I usually post the normal household mantra from the FSIS.  However, so many of you are so experienced I feel it is not correct by holding information that will allow many to do the advanced techniques they are wanting to attempt.  With experience and knowledge people generally want to push on to "how do they make that standing rib come out so tender?" and they deserve to know how to do it safely.

I don't post a lot on the 155 to 199 F range of cooking, because to often it becomes some big ego driven thing, as in "Oh you cook at 190 F?, I cook at 175 F!" which indicates to me the thinking is not there yet for attempting this type of cooking.  I like to see "I am trying to do this, what are the problems I need to be thinking about?" this would get a full response from me.  As it is obvious this person realizes where they are going is outside the norm and they have a want to be doing it correctly.

You would not believe what we do with raw eggs in a commercial kitchen when making sauces.  All safe, but to the home cook... scary, but only because they don't have the information to understand what HACCP we are running it under and how we make it safe.

Anyway point is, for the site to stay vibrant we must start to help our members that are pushing out into the realm outside the everyday norm... or they will go else where for the information.  There are a whole host of people here that can answer those questions.
Lets have a "fermented sausages:"section and really push the boundaries of safe food techniques.  I am fascinated and really want to learn  what can be done with a converted refrigerator when it comes to making sausage with bacterial cultures and various humidity levels.

Maybe an advanced techniques section with the warning that "Only the experienced should enter here".

Nothing like learning from the experts

Very informative. I never knew garlic could cause botulism if not used properly.
One of the statistically common Botulism problems is home cooks trying to infuse oil with garlic.  They use raw garlic and submerge it in oil and sit it on the counter to grow botulism in a nice oxygen free environment.

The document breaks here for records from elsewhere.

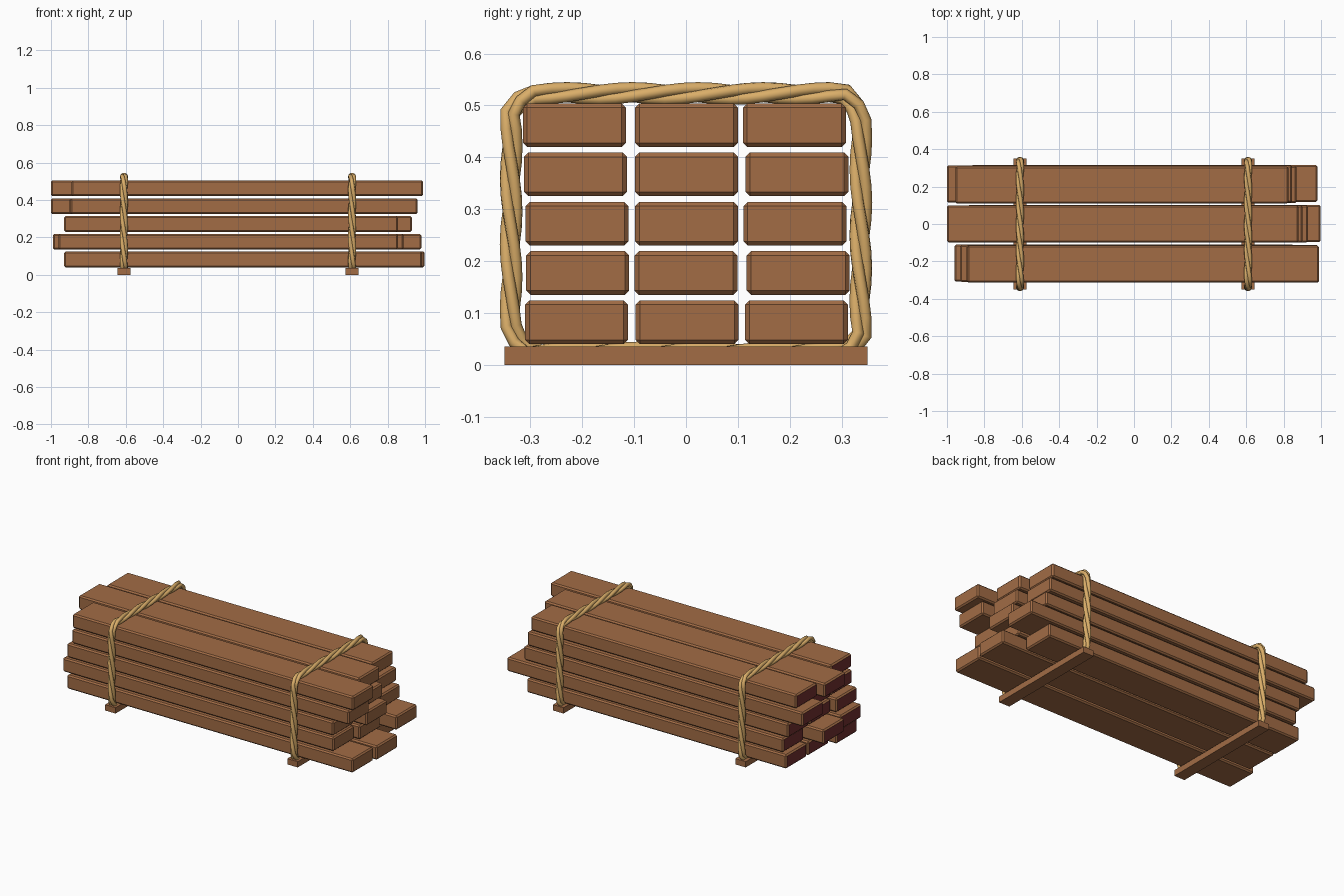
import bpy, bmesh, math
from mathutils import Vector

if "Cube" in bpy.data.objects:
    bpy.data.objects.remove(bpy.data.objects["Cube"])


def material(name, rgb):
    m = bpy.data.materials.new(name)
    m.diffuse_color = (*rgb, 1)
    m.use_nodes = True
    m.node_tree.nodes["Principled BSDF"].inputs["Base Color"].default_value = m.diffuse_color
    return m


WOOD = material("wood", (0.36, 0.15, 0.06))
PAINT = material("painted_end", (0.17, 0.03, 0.03))
ROPE = material("rope", (0.70, 0.42, 0.14))


def box(name, x0, x1, y0, y1, z0, z1, bevel=0.0, painted=False):
    bm = bmesh.new()
    bmesh.ops.create_cube(bm, size=1)
    for v in bm.verts:
        v.co = ((x0 + x1) / 2 + v.co.x * (x1 - x0),
                (y0 + y1) / 2 + v.co.y * (y1 - y0),
                (z0 + z1) / 2 + v.co.z * (z1 - z0))
    if bevel:
        bmesh.ops.bevel(bm, geom=bm.edges[:], offset=bevel, segments=1, affect='EDGES')
    bm.normal_update()
    if painted:
        for f in bm.faces:
            if f.normal.x < -0.9:
                f.material_index = 1
    me = bpy.data.meshes.new(name)
    bm.to_mesh(me)
    bm.free()
    me.materials.append(WOOD)
    me.materials.append(PAINT)
    ob = bpy.data.objects.new(name, me)
    bpy.context.collection.objects.link(ob)


# Planks: per layer, (left end, right end, y centre) for front, middle and back
layers = [
    [(-0.93, 0.985, -0.211), (-0.89, 0.998, 0.002), (-0.89, 0.85, 0.213)],
    [(-0.96, 0.855, -0.209), (-0.99, 0.885, 0.0), (-0.87, 0.98, 0.216)],
    [(-0.93, 0.855, -0.21), (-0.90, 0.93, 0.001), (-0.90, 0.87, 0.21)],
    [(-0.895, 0.96, -0.213), (-0.90, 0.90, 0.001), (-1.0, 0.845, 0.214)],
    [(-0.89, 0.99, -0.215), (-1.0, 0.88, 0.001), (-0.955, 0.825, 0.209)],
]
for i, layer in enumerate(layers):
    z = 0.04 + i * 0.095
    for (x0, x1, y), col in zip(layer, ("front", "middle", "back")):
        box(f"plank_{col}_{i + 1}", x0, x1, y - 0.099, y + 0.099, z, z + 0.084, 0.008, True)

# Rope centre line in the y-z plane, counter-clockwise seen from +x
corners = [Vector(p) for p in ((0.337, 0.06), (0.337, 0.49), (0.305, 0.523), (-0.305, 0.523),
                               (-0.337, 0.49), (-0.337, 0.06), (-0.31, 0.023), (0.31, 0.023))]


def sample(n):
    segs = [(a, b) for a, b in zip(corners, corners[1:] + corners[:1])]
    total = sum((b - a).length for a, b in segs)
    pts = []
    for k in range(n):
        d = total * k / n
        for a, b in segs:
            length = (b - a).length
            if d <= length:
                pts.append(a.lerp(b, d / length))
                break
            d -= length
    return pts


def rope(name, x, n=72, strands=3, turns=6, offset=0.0105, radius=0.0115):
    pts = sample(n)
    cu = bpy.data.curves.new(name, 'CURVE')
    cu.dimensions = '3D'
    cu.bevel_depth = radius
    cu.bevel_resolution = 2
    for s in range(strands):
        sp = cu.splines.new('POLY')
        sp.points.add(n - 1)
        sp.use_cyclic_u = True
        for k, p in enumerate(pts):
            t = (pts[(k + 1) % n] - pts[k - 1]).normalized()
            out = Vector((t.y, -t.x))
            a = math.tau * (turns * k / n + s / strands)
            q = p + out * offset * math.cos(a)
            sp.points[k].co = (x + offset * math.sin(a), q.x, q.y, 1)
    cu.materials.append(ROPE)
    ob = bpy.data.objects.new(name, cu)
    bpy.context.collection.objects.link(ob)
    bpy.ops.object.select_all(action='DESELECT')
    ob.select_set(True)
    bpy.context.view_layer.objects.active = ob
    bpy.ops.object.convert(target='MESH')
    bpy.ops.object.shade_smooth_by_angle(angle=math.radians(50))


# Bearers under the stack, each with a twisted rope loop
for side, x in (("left", -0.61), ("right", 0.61)):
    box(f"bearer_{side}", x - 0.035, x + 0.035, -0.35, 0.35, 0, 0.035)
    rope(f"rope_{side}", x)
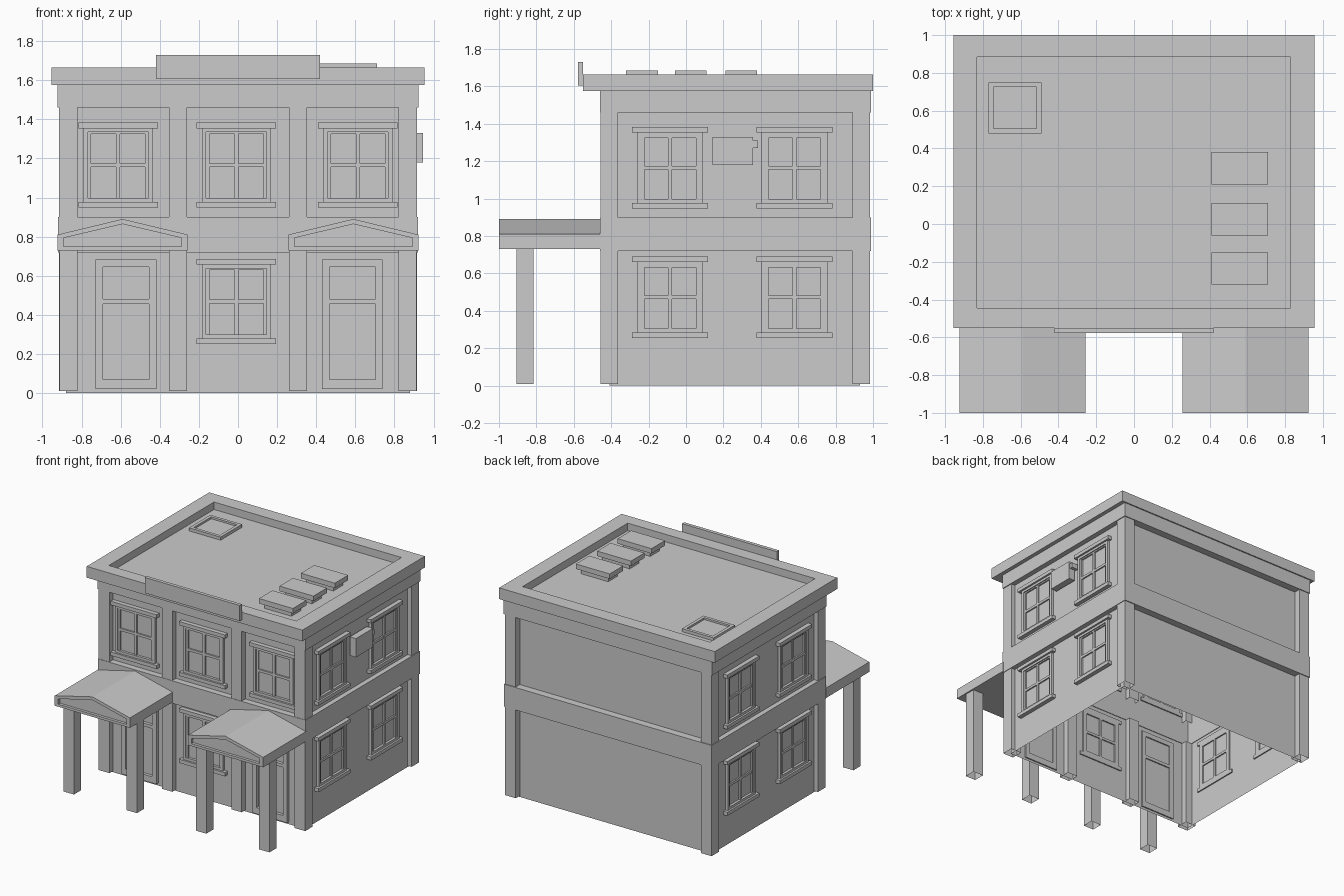
import bpy, bmesh
from math import pi
from mathutils import Matrix

if "Cube" in bpy.data.objects:
    bpy.data.objects.remove(bpy.data.objects["Cube"])


def add_box(bm, x0, x1, y0, y1, z0, z1, open_bottom=False):
    m = Matrix.Translation(((x0 + x1) / 2, (y0 + y1) / 2, (z0 + z1) / 2)) @ \
        Matrix.Diagonal((x1 - x0, y1 - y0, z1 - z0, 1))
    verts = bmesh.ops.create_cube(bm, size=1, matrix=m)["verts"]
    if open_bottom:
        faces = {f for v in verts for f in v.link_faces}
        low = [f for f in faces if all(abs(v.co.z - z0) < 1e-5 for v in f.verts)]
        bmesh.ops.delete(bm, geom=low, context='FACES_ONLY')


def finish(name, bm, matrix=None):
    me = bpy.data.meshes.new(name)
    if matrix:
        bm.transform(matrix)
    bm.to_mesh(me)
    bm.free()
    ob = bpy.data.objects.new(name, me)
    bpy.context.collection.objects.link(ob)
    return ob


def boxes(name, items, matrix=None, open_bottom=False):
    bm = bmesh.new()
    for b in items:
        add_box(bm, *b, open_bottom=open_bottom)
    return finish(name, bm, matrix)


def frame(x0, x1, z0, z1, w, y0, y1):
    """Four bars around a rectangle in the xz plane."""
    return [(x0, x0 + w, y0, y1, z0, z1), (x1 - w, x1, y0, y1, z0, z1),
            (x0 + w, x1 - w, y0, y1, z1 - w, z1), (x0 + w, x1 - w, y0, y1, z0, z0 + w)]


# Wall placements: local -y is outward, local y = 0 is the wall surface
def front(x, z=0):
    return Matrix.Translation((x, -0.41, z))


def side(sign, y, z=0):
    return Matrix.Translation((sign * 0.88, y, z)) @ Matrix.Rotation(sign * pi / 2, 4, 'Z')


# Main shell (open below and above), hollow floor band, frieze
bm = bmesh.new()
add_box(bm, -0.88, 0.88, -0.41, 0.93, 0, 1.5, open_bottom=True)
bm.normal_update()
bmesh.ops.delete(bm, geom=[f for f in bm.faces if f.normal.z > 0.9], context='FACES_ONLY')
finish("walls", bm)


def ring(name, x, y0, y1, z0, z1):
    """Hollow band that wraps the wall shell."""
    boxes(name, [(-x, x, y0, -0.405, z0, z1), (-x, x, 0.925, y1, z0, z1),
                 (-x, -0.875, -0.405, 0.925, z0, z1), (0.875, x, -0.405, 0.925, z0, z1)])


ring("floor_band", 0.92, -0.46, 0.99, 0.72, 0.90)
ring("frieze", 0.922, -0.46, 0.99, 1.46, 1.577)

# Cornice with parapet around the sunken roof
bm = bmesh.new()
add_box(bm, -0.955, 0.955, -0.55, 1.0, 1.575, 1.665)
bm.normal_update()
roof = [f for f in bm.faces if f.normal.z > 0.9]
bmesh.ops.inset_region(bm, faces=roof, thickness=0.118, use_even_offset=True)
for v in roof[0].verts:
    v.co.x = 0.828 if v.co.x > 0 else -0.832
    v.co.y = 0.885 if v.co.y > 0 else -0.445
bmesh.ops.inset_region(bm, faces=roof, thickness=0.0)
for v in roof[0].verts:
    v.co.z = 1.605
finish("cornice_and_roof", bm)
boxes("blank_sign_board", [(-0.42, 0.42, -0.578, -0.55, 1.605, 1.73)])

# Corner pilasters and front pilasters, on both floors
for z0, z1 in ((0.01, 0.72), (0.90, 1.46)):
    items = []
    for s in (-1, 1):
        xs = sorted((s * 0.82, s * 0.915))
        items += [(*xs, -0.457, -0.363, z0, z1), (*xs, 0.89, 0.983, z0, z1)]
        xs = sorted((s * 0.262, s * 0.353))
        items.append((*xs, -0.457, -0.363, z0, z1))
    boxes("pilasters", items, open_bottom=True)


# Four-pane window with head and sill (upper floor heights)
def window(matrix):
    items = frame(-0.177, 0.177, 0.975, 1.357, 0.022, -0.02, 0.01)
    items += frame(-0.156, 0.156, 0.976, 1.343, 0.018, -0.012, 0.01)
    items += [(-0.010, 0.010, -0.012, 0.01, 0.99, 1.33),
              (-0.14, 0.14, -0.0115, 0.01, 1.155, 1.175),
              (-0.203, 0.203, -0.035, 0.01, 1.354, 1.383),
              (-0.203, 0.203, -0.035, 0.01, 0.948, 0.977)]
    boxes("window", items, matrix)


for x in (-0.613, -0.008, 0.613):
    window(front(x))
window(front(-0.008, -0.697))
for s in (-1, 1):
    for y in (-0.085, 0.58):
        for z in (0, -0.692):
            window(side(s, y, z))

# Doors with two sunken panels
for x in (-0.573, 0.585):
    items = frame(-0.155, 0.155, 0.02, 0.683, 0.038, -0.025, 0.01)
    items += [(-0.12, 0.12, -0.025, 0.01, 0.03, 0.07),
              (-0.12, 0.12, -0.025, 0.01, 0.455, 0.48)]
    boxes("door", items, front(x))

# Gabled porches with recessed pediment and two posts each
for s in (-1, 1):
    cx = s * 0.59
    bm = bmesh.new()
    rings = []
    outline = [(-0.333, 0.73), (0.333, 0.73), (0.333, 0.81), (0, 0.89), (-0.333, 0.81)]
    inner = [(-0.302, 0.75), (0.302, 0.75), (0.302, 0.793), (0, 0.864), (-0.302, 0.793)]
    for y, shape in ((-0.45, outline), (-1.0, outline), (-1.0, inner), (-0.978, inner)):
        rings.append([bm.verts.new((cx + x, y, z)) for x, z in shape])
    for a, b in zip(rings, rings[1:]):
        for i in range(5):
            j = (i + 1) % 5
            bm.faces.new((a[i], a[j], b[j], b[i]))
    bm.faces.new(rings[0])
    bm.faces.new(rings[-1])
    bmesh.ops.recalc_face_normals(bm, faces=bm.faces)
    finish("porch_roof", bm)
    posts = [(*sorted((s * a, s * b)), -0.905, -0.815, 0.01, 0.735)
             for a, b in ((0.82, 0.912), (0.262, 0.353))]
    boxes("porch_posts", posts, open_bottom=True)

# Roof units: wide slab on a smaller base
for y in (-0.235, 0.025, 0.295):
    boxes("roof_vent", [(0.41, 0.71, y - 0.085, y + 0.085, 1.645, 1.685),
                        (0.44, 0.68, y - 0.06, y + 0.06, 1.60, 1.65)])

# Roof hatch with raised rim
rim = frame(-0.77, -0.49, 0.48, 0.75, 0.025, -1.63, -1.60)
boxes("roof_hatch", [(x0, x1, z0, z1, 1.60, 1.63) for x0, x1, _, _, z0, z1 in rim]
      + [(-0.745, -0.515, 0.505, 0.725, 1.60, 1.615)])

# Wall-mounted cooling unit and its pipe stub
boxes("cooling_unit", [(0.89, 0.945, 0.143, 0.358, 1.18, 1.33)])
boxes("cooling_bracket", [(0.87, 0.90, 0.18, 0.32, 1.20, 1.31)])
boxes("cooling_pipe", [(0.875, 0.938, 0.358, 0.384, 1.27, 1.31)])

Happens with other herbs as well, but garlic is the biggest culprit. is reader supported and as an Amazon Associate, we may earn commissions from qualifying purchases.